=== Begin Enclosure ===

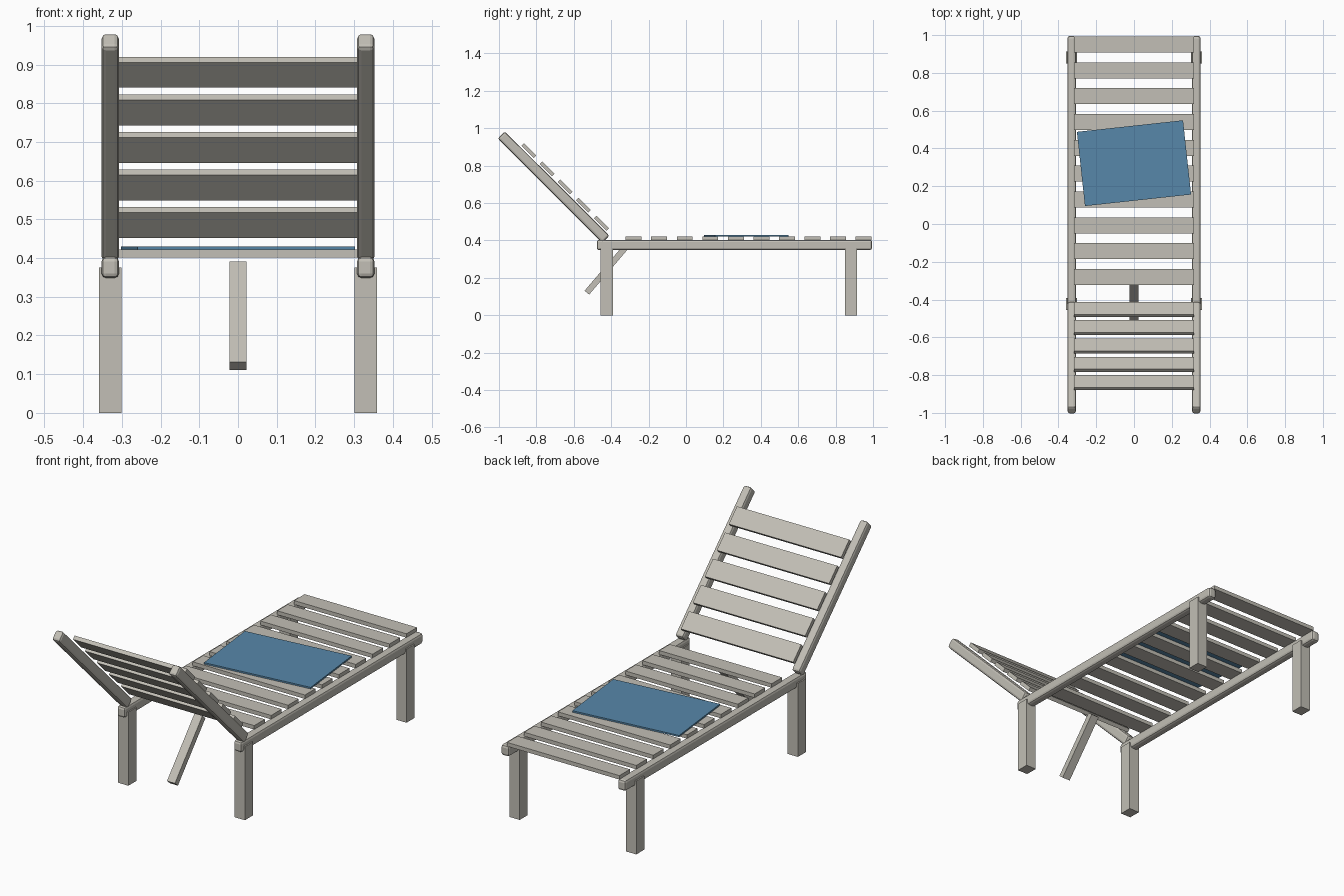
import bpy
import math

if "Cube" in bpy.data.objects:
    bpy.data.objects.remove(bpy.data.objects["Cube"])


def material(name, rgb):
    m = bpy.data.materials.new(name)
    m.diffuse_color = (*rgb, 1)
    m.use_nodes = True
    m.node_tree.nodes["Principled BSDF"].inputs["Base Color"].default_value = m.diffuse_color
    return m


WOOD = material("weathered_wood", (0.54, 0.52, 0.465))
BLUE = material("blue_cloth", (0.095, 0.245, 0.40))


def box(name, centre, size, mat=WOOD, rot=(0, 0, 0), bevel=0):
    bpy.ops.mesh.primitive_cube_add(size=1, location=centre, rotation=rot)
    ob = bpy.context.object
    ob.name = name
    ob.scale = size
    bpy.ops.object.transform_apply(location=False, rotation=False, scale=True)
    ob.data.materials.append(mat)
    if bevel:
        mod = ob.modifiers.new("rounded_edges", "BEVEL")
        mod.width = bevel
        mod.segments = 2
    return ob


def bar(name, x, start, end, width, thick, bevel=0):
    """Box running between two (y, z) points."""
    dy, dz = end[0] - start[0], end[1] - start[1]
    centre = (x, (start[0] + end[0]) / 2, (start[1] + end[1]) / 2)
    return box(name, centre, (width, math.hypot(dy, dz), thick),
               rot=(math.atan2(dz, dy), 0, 0), bevel=bevel)


# Side frames: seat rails, reclined back rails and square legs
for side, label in ((-1, "left"), (1, "right")):
    x = side * 0.33
    bar(f"seat_rail_{label}", x, (-0.477, 0.376), (0.995, 0.376), 0.045, 0.055, 0.012)
    bar(f"back_rail_{label}", x, (-0.428, 0.406), (-0.988, 0.964), 0.045, 0.054, 0.012)
    for y, end in ((-0.424, "head"), (0.882, "foot")):
        box(f"leg_{end}_{label}", (x, y, 0.188), (0.058, 0.065, 0.376))

# Seat slats
for i in range(10):
    box(f"seat_slat_{i + 1}", (0, 0.95 - i * 0.1367, 0.412), (0.636, 0.085, 0.02))

# Backrest slats, lying on the upper side of the back rails
for i in range(5):
    box(f"back_slat_{i + 1}", (0, -0.452 - i * 0.097, 0.492 + i * 0.097),
        (0.636, 0.093, 0.02), rot=(-math.pi / 4, 0, 0))

# Swinging prop under the backrest
bar("back_prop", 0, (-0.53, 0.121), (-0.308, 0.381), 0.045, 0.032)

# Folded towel lying slightly askew on the seat
box("towel", (0, 0.322, 0.4265), (0.565, 0.395, 0.008), BLUE,
    rot=(0, 0, math.radians(6.2)))
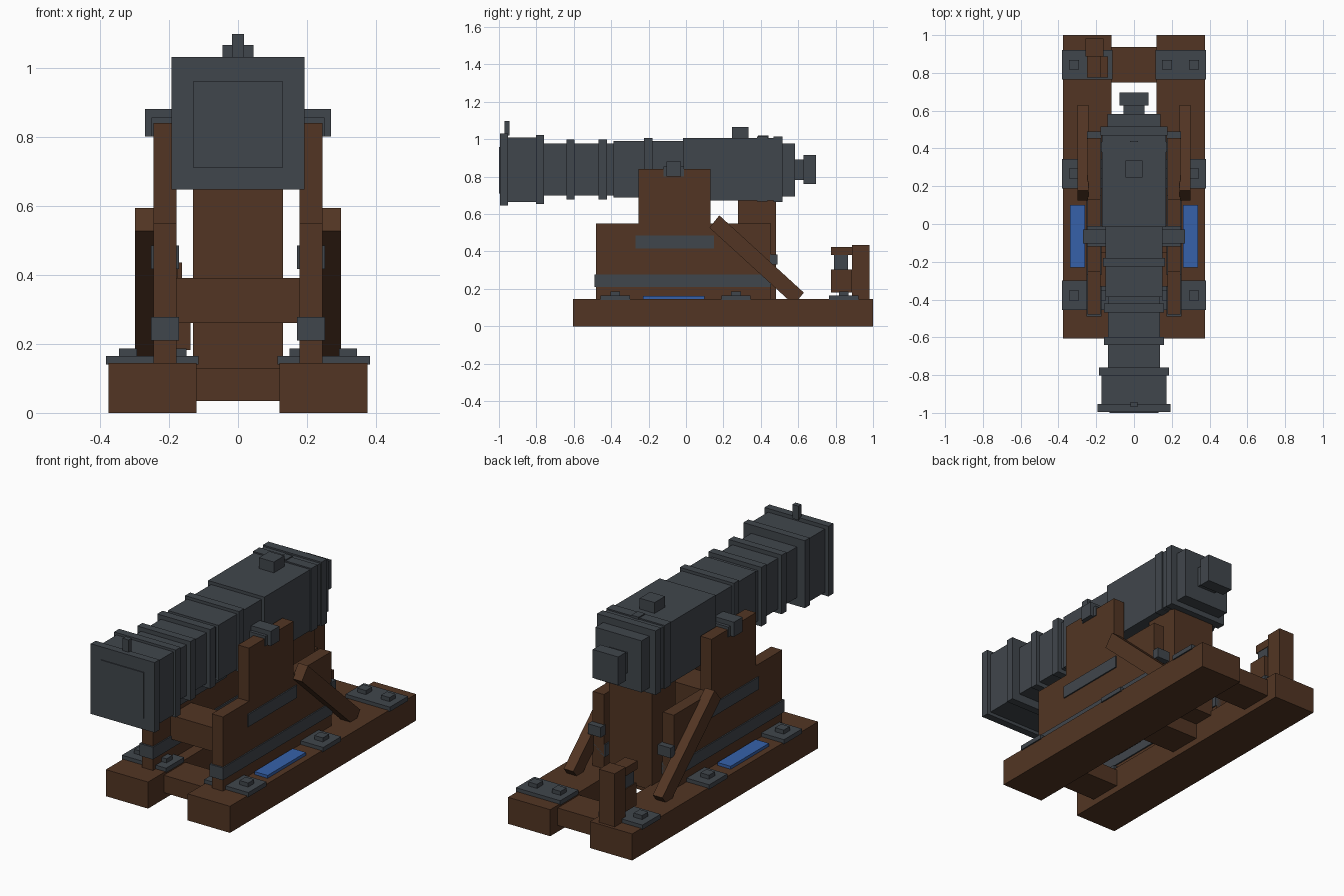
import bpy, bmesh, math
from mathutils import Vector

cube = bpy.data.objects.get("Cube")
if cube:
    bpy.data.objects.remove(cube, do_unlink=True)


def material(name, rgb):
    lin = [((c / 255 + 0.055) / 1.055) ** 2.4 for c in rgb] + [1.0]
    m = bpy.data.materials.new(name)
    m.use_nodes = True
    m.diffuse_color = lin
    bsdf = next(n for n in m.node_tree.nodes if n.type == 'BSDF_PRINCIPLED')
    bsdf.inputs["Base Color"].default_value = lin
    return m


WOOD = material("brown wood", (82, 53, 35))
IRON = material("dark iron", (64, 70, 76))
BLUE = material("blue paint", (54, 97, 170))


def finish(name, bm, mat):
    bmesh.ops.recalc_face_normals(bm, faces=bm.faces)
    mesh = bpy.data.meshes.new(name)
    bm.to_mesh(mesh)
    bm.free()
    mesh.materials.append(mat)
    obj = bpy.data.objects.new(name, mesh)
    bpy.context.scene.collection.objects.link(obj)
    return obj


def box(name, mat, x, y, z):
    """Box from three (min, max) ranges."""
    bm = bmesh.new()
    bmesh.ops.create_cube(bm, size=1)
    for v in bm.verts:
        v.co = Vector([(a + b) / 2 + c * (b - a) for c, (a, b) in zip(v.co, (x, y, z))])
    return finish(name, bm, mat)


def slab(name, mat, x, outline):
    """Side outline of (y, z) points extruded across the x range."""
    bm = bmesh.new()
    face = bm.faces.new([bm.verts.new((x[0], y, z)) for y, z in outline])
    ext = bmesh.ops.extrude_face_region(bm, geom=[face])
    for g in ext["geom"]:
        if isinstance(g, bmesh.types.BMVert):
            g.co.x = x[1]
    return finish(name, bm, mat)


def flip(x, s):
    return (x[0], x[1]) if s > 0 else (-x[1], -x[0])


# Parts repeated on both sides
for s, side in ((1, "left"), (-1, "right")):
    box(side + "_rail", WOOD, flip((0.12, 0.375), s), (-0.605, 1.0), (0, 0.145))
    slab(side + "_cheek", WOOD, flip((0.178, 0.245), s),
         [(-0.48, 0.145), (0.455, 0.145), (0.455, 0.55), (0.13, 0.55),
          (0.13, 0.84), (-0.255, 0.84), (-0.255, 0.55), (-0.48, 0.55)])
    slab(side + "_brace", WOOD, flip((0.24, 0.298), s),
         [(0.125, 0.527), (0.178, 0.593), (0.63, 0.18), (0.577, 0.115)])
    # Iron straps on the cheek
    box(side + "_lower_strap", IRON, flip((0.171, 0.252), s), (-0.49, 0.455), (0.21, 0.277))
    box(side + "_upper_strap", IRON, flip((0.171, 0.252), s), (-0.27, 0.15), (0.417, 0.485))
    box(side + "_rear_clasp", IRON, flip((0.172, 0.25), s), (0.45, 0.49), (0.33, 0.385))
    # Trunnion and its collar
    box(side + "_trunnion", IRON, flip((0.14, 0.27), s), (-0.103, -0.028), (0.80, 0.88))
    box(side + "_trunnion_collar", IRON, flip((0.14, 0.25), s), (-0.12, -0.01), (0.80, 0.855))
    # Painted plate on the rail
    box(side + "_blue_plate", BLUE, flip((0.26, 0.34), s), (-0.23, 0.10), (0.152, 0.161))
    box(side + "_blue_plate_base", BLUE, flip((0.26, 0.34), s), (-0.23, 0.10), (0.144, 0.152))
    # Bolted rail plates
    for pos, y in (("front", -0.378), ("middle", 0.267), ("rear", 0.843)):
        box(f"{side}_{pos}_plate", IRON, flip((0.115, 0.382), s), (y - 0.078, y + 0.078), (0.14, 0.165))
        for n, bx in (("inner", 0.175), ("outer", 0.318)):
            box(f"{side}_{pos}_{n}_bolt", IRON, flip((bx - 0.026, bx + 0.026), s),
                (y - 0.026, y + 0.026), (0.16, 0.187))

# Cross beams between the rails
for pos, y in (("front", -0.375), ("middle", 0.267), ("rear", 0.843)):
    box(pos + "_cross_beam", WOOD, (-0.13, 0.13), (y - 0.093, y + 0.093), (0.035, 0.13))

# Carriage interior
box("transom", WOOD, (-0.18, 0.18), (-0.33, -0.15), (0.26, 0.39))
box("breech_support", WOOD, (-0.13, 0.13), (0.277, 0.48), (0.12, 0.69))

# Clamp post at the rear
box("clamp_post", WOOD, (-0.257, -0.162), (0.887, 0.982), (0.145, 0.435))
box("clamp_arm", WOOD, (-0.25, -0.175), (0.775, 0.89), (0.38, 0.425))
box("clamp_spindle", IRON, (-0.24, -0.178), (0.79, 0.865), (0.30, 0.385))
box("clamp_block", WOOD, (-0.245, -0.138), (0.775, 0.888), (0.182, 0.305))

# Square barrel: (y start, y end, half width, low z, high z)
SECTIONS = [
    ("muzzle_face", -1.0, -0.99, 0.13, 0.71, 0.96),
    ("muzzle_lip", -0.995, -0.953, 0.193, 0.647, 1.03),
    ("muzzle_block", -0.96, -0.80, 0.172, 0.665, 1.01),
    ("muzzle_ring", -0.803, -0.76, 0.186, 0.655, 1.023),
    ("chase_tube", -0.765, -0.385, 0.138, 0.70, 0.977),
    ("chase_ring_front", -0.64, -0.597, 0.16, 0.677, 1.0),
    ("chase_ring_rear", -0.468, -0.422, 0.16, 0.677, 1.0),
    ("middle_tube", -0.387, -0.01, 0.152, 0.688, 0.99),
    ("middle_ring", -0.224, -0.18, 0.163, 0.677, 1.006),
    ("breech_tube", -0.015, 0.48, 0.17, 0.673, 1.007),
    ("breech_ring_front", 0.38, 0.435, 0.176, 0.668, 1.014),
    ("breech_ring_rear", 0.468, 0.515, 0.177, 0.665, 1.015),
    ("breech_cap", 0.51, 0.583, 0.14, 0.695, 0.977),
    ("knob_neck", 0.58, 0.63, 0.056, 0.782, 0.892),
    ("knob", 0.627, 0.695, 0.077, 0.76, 0.915),
]
for name, y0, y1, w, z0, z1 in SECTIONS:
    box(name, IRON, (-w, w), (y0, y1), (z0, z1))

# Sights and vent block on top
box("front_sight", IRON, (-0.018, 0.018), (-0.97, -0.943), (1.02, 1.097))
box("vent_block", IRON, (-0.045, 0.045), (0.245, 0.335), (1.0, 1.066))
box("rear_sight", IRON, (-0.022, 0.022), (0.385, 0.44), (1.0, 1.02))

=== End Enclosure ===

Task description »
Could you reproduce, exactly, every line above from the line with "# Carriage interior" to the line with "0.335), (1.0, 1.066))", and no other line? Both ends count.

Output of the task »
# Carriage interior
box("transom", WOOD, (-0.18, 0.18), (-0.33, -0.15), (0.26, 0.39))
box("breech_support", WOOD, (-0.13, 0.13), (0.277, 0.48), (0.12, 0.69))

# Clamp post at the rear
box("clamp_post", WOOD, (-0.257, -0.162), (0.887, 0.982), (0.145, 0.435))
box("clamp_arm", WOOD, (-0.25, -0.175), (0.775, 0.89), (0.38, 0.425))
box("clamp_spindle", IRON, (-0.24, -0.178), (0.79, 0.865), (0.30, 0.385))
box("clamp_block", WOOD, (-0.245, -0.138), (0.775, 0.888), (0.182, 0.305))

# Square barrel: (y start, y end, half width, low z, high z)
SECTIONS = [
    ("muzzle_face", -1.0, -0.99, 0.13, 0.71, 0.96),
    ("muzzle_lip", -0.995, -0.953, 0.193, 0.647, 1.03),
    ("muzzle_block", -0.96, -0.80, 0.172, 0.665, 1.01),
    ("muzzle_ring", -0.803, -0.76, 0.186, 0.655, 1.023),
    ("chase_tube", -0.765, -0.385, 0.138, 0.70, 0.977),
    ("chase_ring_front", -0.64, -0.597, 0.16, 0.677, 1.0),
    ("chase_ring_rear", -0.468, -0.422, 0.16, 0.677, 1.0),
    ("middle_tube", -0.387, -0.01, 0.152, 0.688, 0.99),
    ("middle_ring", -0.224, -0.18, 0.163, 0.677, 1.006),
    ("breech_tube", -0.015, 0.48, 0.17, 0.673, 1.007),
    ("breech_ring_front", 0.38, 0.435, 0.176, 0.668, 1.014),
    ("breech_ring_rear", 0.468, 0.515, 0.177, 0.665, 1.015),
    ("breech_cap", 0.51, 0.583, 0.14, 0.695, 0.977),
    ("knob_neck", 0.58, 0.63, 0.056, 0.782, 0.892),
    ("knob", 0.627, 0.695, 0.077, 0.76, 0.915),
]
for name, y0, y1, w, z0, z1 in SECTIONS:
    box(name, IRON, (-w, w), (y0, y1), (z0, z1))

# Sights and vent block on top
box("front_sight", IRON, (-0.018, 0.018), (-0.97, -0.943), (1.02, 1.097))
box("vent_block", IRON, (-0.045, 0.045), (0.245, 0.335), (1.0, 1.066))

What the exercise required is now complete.